#### RECORDS SUPPLIED

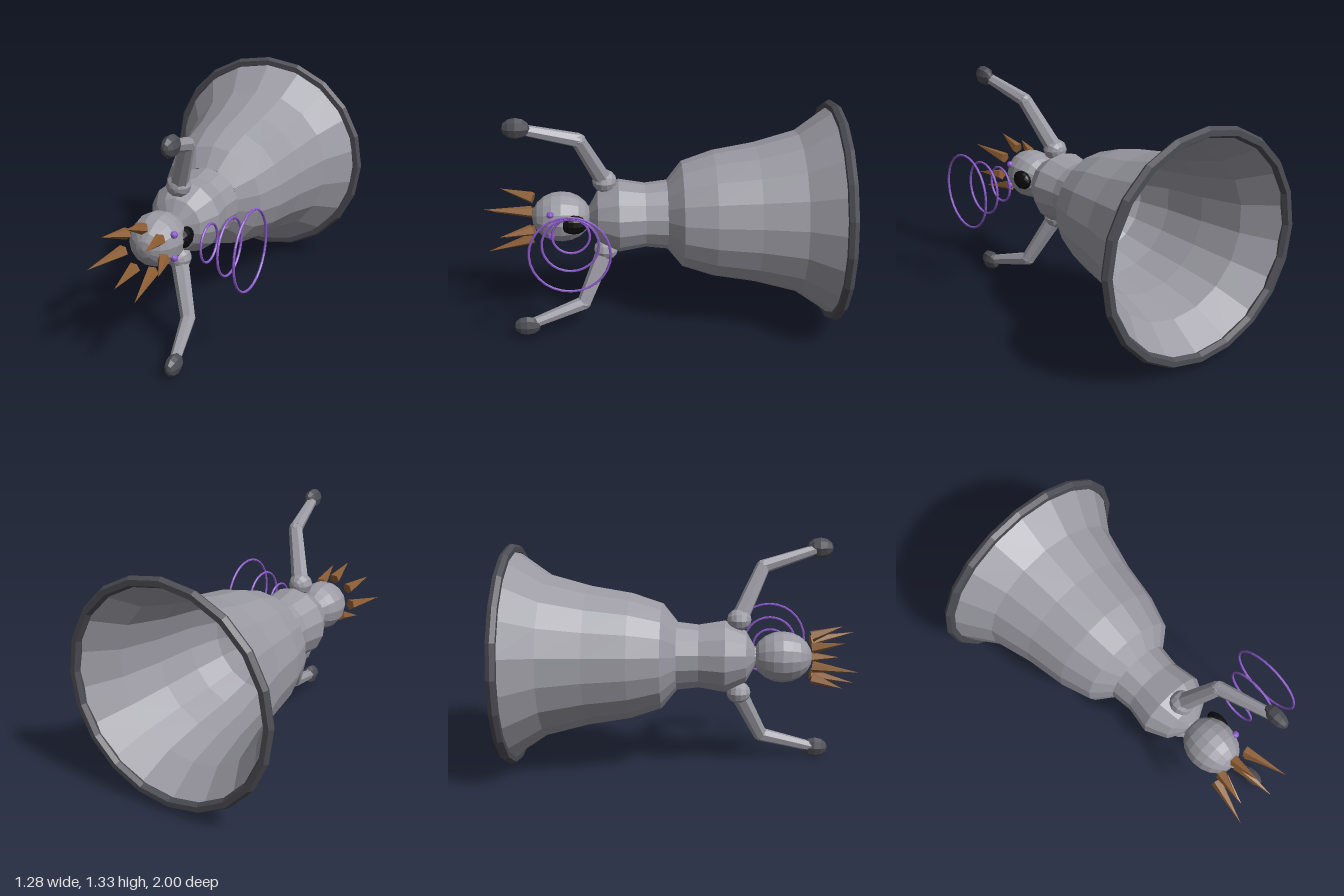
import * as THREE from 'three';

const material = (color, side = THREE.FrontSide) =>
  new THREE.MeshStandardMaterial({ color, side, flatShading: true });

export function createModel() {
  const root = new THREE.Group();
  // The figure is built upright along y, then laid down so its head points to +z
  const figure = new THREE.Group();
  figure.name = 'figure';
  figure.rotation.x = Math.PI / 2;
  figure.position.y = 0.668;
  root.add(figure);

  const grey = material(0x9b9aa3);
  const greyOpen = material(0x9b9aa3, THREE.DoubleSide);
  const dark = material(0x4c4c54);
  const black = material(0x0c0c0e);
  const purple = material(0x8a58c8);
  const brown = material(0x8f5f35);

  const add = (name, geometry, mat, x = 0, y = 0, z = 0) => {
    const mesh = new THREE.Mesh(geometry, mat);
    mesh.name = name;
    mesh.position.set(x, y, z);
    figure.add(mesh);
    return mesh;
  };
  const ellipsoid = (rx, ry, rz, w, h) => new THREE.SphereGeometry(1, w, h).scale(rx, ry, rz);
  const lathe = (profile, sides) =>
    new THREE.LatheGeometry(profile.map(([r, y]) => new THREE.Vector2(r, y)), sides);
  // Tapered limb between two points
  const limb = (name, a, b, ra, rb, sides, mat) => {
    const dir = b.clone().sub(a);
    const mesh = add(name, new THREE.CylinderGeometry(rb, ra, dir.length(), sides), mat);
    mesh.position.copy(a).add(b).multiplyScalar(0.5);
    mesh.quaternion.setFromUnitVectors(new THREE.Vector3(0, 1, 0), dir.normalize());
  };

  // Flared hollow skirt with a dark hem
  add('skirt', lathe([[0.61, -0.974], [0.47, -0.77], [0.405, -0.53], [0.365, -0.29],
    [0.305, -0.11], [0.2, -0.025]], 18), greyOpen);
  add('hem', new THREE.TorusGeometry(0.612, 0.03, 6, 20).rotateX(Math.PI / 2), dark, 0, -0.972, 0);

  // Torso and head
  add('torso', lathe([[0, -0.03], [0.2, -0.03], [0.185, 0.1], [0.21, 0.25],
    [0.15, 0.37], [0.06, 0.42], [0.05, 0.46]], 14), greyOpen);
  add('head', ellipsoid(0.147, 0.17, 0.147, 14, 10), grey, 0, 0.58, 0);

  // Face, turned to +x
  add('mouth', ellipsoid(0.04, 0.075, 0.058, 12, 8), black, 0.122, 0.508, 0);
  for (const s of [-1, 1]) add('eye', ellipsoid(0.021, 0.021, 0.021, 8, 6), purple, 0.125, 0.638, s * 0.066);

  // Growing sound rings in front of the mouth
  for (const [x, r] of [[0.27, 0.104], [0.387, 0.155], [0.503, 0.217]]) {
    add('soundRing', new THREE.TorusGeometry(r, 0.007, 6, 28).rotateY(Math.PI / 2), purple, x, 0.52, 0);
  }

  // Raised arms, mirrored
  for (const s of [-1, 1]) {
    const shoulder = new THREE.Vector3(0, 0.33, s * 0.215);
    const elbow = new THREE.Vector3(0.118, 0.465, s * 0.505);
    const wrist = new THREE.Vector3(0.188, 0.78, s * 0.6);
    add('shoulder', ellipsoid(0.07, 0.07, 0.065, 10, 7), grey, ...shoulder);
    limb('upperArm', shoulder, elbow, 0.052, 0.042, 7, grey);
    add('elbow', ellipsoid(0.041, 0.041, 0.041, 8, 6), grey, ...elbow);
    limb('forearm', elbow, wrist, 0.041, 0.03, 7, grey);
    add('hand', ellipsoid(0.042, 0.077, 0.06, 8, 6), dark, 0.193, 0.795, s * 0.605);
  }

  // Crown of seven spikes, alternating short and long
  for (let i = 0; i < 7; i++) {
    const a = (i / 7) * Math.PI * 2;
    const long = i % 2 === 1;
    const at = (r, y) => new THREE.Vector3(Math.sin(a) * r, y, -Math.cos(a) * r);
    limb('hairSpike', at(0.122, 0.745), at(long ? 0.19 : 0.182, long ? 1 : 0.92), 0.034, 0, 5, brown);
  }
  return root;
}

########

**REQUIRED WORK:** Could you restate word for word the lines above from the one containing "mesh.position.set(x, y, z);" through the one containing "Torso and head", both included, and nothing else?

**RESULT FOR THIS EXERCISE:**
    mesh.position.set(x, y, z);
    figure.add(mesh);
    return mesh;
  };
  const ellipsoid = (rx, ry, rz, w, h) => new THREE.SphereGeometry(1, w, h).scale(rx, ry, rz);
  const lathe = (profile, sides) =>
    new THREE.LatheGeometry(profile.map(([r, y]) => new THREE.Vector2(r, y)), sides);
  // Tapered limb between two points
  const limb = (name, a, b, ra, rb, sides, mat) => {
    const dir = b.clone().sub(a);
    const mesh = add(name, new THREE.CylinderGeometry(rb, ra, dir.length(), sides), mat);
    mesh.position.copy(a).add(b).multiplyScalar(0.5);
    mesh.quaternion.setFromUnitVectors(new THREE.Vector3(0, 1, 0), dir.normalize());
  };

  // Flared hollow skirt with a dark hem
  add('skirt', lathe([[0.61, -0.974], [0.47, -0.77], [0.405, -0.53], [0.365, -0.29],
    [0.305, -0.11], [0.2, -0.025]], 18), greyOpen);
  add('hem', new THREE.TorusGeometry(0.612, 0.03, 6, 20).rotateX(Math.PI / 2), dark, 0, -0.972, 0);

  // Torso and head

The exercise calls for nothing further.